*Task goal*: Everything from the line containing "bpy.ops.object.select_all(action='DESELECT')" through the last line of the data below should be given again exactly, both end lines included and nothing more.

*Material shown*:
-- Opening Marker --

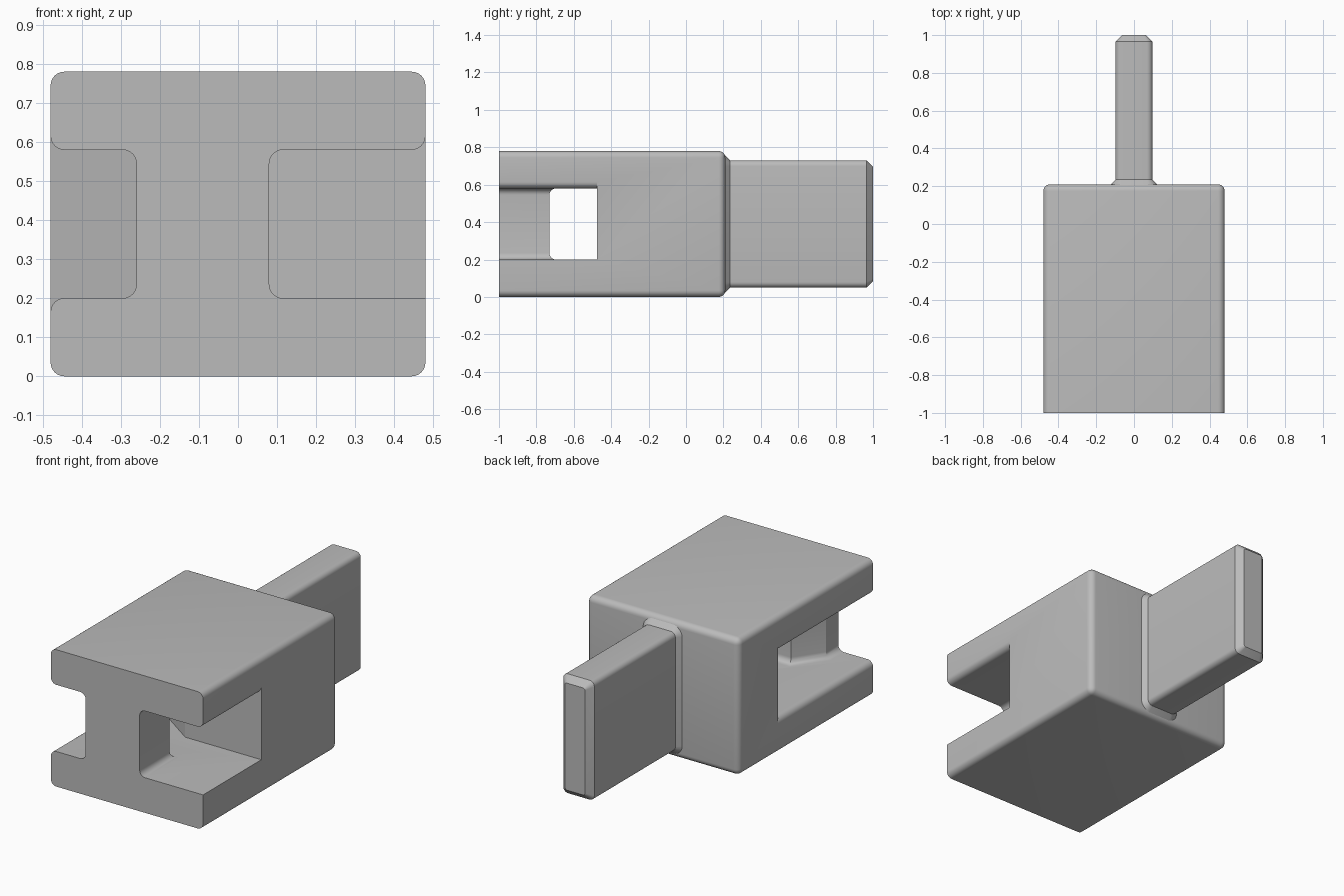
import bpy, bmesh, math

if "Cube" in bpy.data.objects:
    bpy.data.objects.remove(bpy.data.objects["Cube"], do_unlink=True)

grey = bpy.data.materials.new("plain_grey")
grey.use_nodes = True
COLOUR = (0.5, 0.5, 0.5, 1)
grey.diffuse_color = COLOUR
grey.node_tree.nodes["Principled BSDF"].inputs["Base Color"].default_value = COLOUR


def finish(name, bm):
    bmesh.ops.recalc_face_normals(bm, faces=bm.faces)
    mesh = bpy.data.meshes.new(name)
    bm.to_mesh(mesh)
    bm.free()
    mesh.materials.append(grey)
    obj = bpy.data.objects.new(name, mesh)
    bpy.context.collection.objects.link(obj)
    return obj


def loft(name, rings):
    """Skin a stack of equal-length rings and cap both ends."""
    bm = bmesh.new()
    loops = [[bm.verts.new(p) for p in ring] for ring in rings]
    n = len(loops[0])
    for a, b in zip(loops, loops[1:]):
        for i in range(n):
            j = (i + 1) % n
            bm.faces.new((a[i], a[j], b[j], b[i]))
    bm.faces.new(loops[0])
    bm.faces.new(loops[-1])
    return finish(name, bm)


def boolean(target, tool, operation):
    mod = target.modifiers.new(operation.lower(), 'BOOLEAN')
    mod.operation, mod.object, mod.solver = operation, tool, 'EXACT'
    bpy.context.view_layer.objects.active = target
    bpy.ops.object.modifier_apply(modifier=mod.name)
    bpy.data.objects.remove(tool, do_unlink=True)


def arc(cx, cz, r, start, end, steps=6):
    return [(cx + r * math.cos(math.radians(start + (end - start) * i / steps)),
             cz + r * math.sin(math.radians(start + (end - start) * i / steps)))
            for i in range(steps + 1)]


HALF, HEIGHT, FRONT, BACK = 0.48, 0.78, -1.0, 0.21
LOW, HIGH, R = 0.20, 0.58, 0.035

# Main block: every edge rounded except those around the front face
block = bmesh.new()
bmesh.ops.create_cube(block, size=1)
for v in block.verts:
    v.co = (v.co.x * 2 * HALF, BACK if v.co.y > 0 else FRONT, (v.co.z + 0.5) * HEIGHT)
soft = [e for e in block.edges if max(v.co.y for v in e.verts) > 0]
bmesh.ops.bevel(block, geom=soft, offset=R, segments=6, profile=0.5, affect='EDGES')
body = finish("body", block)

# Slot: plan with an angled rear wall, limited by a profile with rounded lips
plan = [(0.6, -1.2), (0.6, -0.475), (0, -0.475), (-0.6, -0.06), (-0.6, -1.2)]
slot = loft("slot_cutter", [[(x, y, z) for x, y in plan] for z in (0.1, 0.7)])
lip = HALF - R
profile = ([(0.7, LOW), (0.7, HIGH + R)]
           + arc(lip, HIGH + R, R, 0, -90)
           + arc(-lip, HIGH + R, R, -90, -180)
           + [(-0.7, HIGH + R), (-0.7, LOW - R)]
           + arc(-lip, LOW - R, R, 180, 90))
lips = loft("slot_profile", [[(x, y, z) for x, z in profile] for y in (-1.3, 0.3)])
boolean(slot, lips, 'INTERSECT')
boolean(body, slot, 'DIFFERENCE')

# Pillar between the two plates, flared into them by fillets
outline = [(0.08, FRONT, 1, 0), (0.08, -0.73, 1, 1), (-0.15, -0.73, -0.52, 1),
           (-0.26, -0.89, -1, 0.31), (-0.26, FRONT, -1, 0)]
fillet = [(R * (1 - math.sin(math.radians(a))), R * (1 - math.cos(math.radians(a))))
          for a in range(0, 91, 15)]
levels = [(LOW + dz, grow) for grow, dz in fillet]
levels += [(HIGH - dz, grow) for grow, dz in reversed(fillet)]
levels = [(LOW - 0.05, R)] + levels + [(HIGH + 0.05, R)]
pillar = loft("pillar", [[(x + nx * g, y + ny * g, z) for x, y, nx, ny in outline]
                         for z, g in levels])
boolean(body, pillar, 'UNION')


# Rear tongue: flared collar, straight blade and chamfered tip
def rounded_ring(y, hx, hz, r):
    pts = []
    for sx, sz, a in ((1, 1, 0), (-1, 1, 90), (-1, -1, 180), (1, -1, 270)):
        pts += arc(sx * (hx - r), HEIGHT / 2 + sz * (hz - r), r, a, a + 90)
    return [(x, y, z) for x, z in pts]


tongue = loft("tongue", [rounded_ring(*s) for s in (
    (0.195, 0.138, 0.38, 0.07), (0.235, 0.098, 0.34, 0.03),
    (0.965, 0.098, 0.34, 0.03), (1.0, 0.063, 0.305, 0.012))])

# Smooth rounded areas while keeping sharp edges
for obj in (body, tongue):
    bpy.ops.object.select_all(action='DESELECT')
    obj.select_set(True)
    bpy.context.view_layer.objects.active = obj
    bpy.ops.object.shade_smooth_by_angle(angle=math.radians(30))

-- Closing Marker --

*Solution to this exercise*:
    bpy.ops.object.select_all(action='DESELECT')
    obj.select_set(True)
    bpy.context.view_layer.objects.active = obj
    bpy.ops.object.shade_smooth_by_angle(angle=math.radians(30))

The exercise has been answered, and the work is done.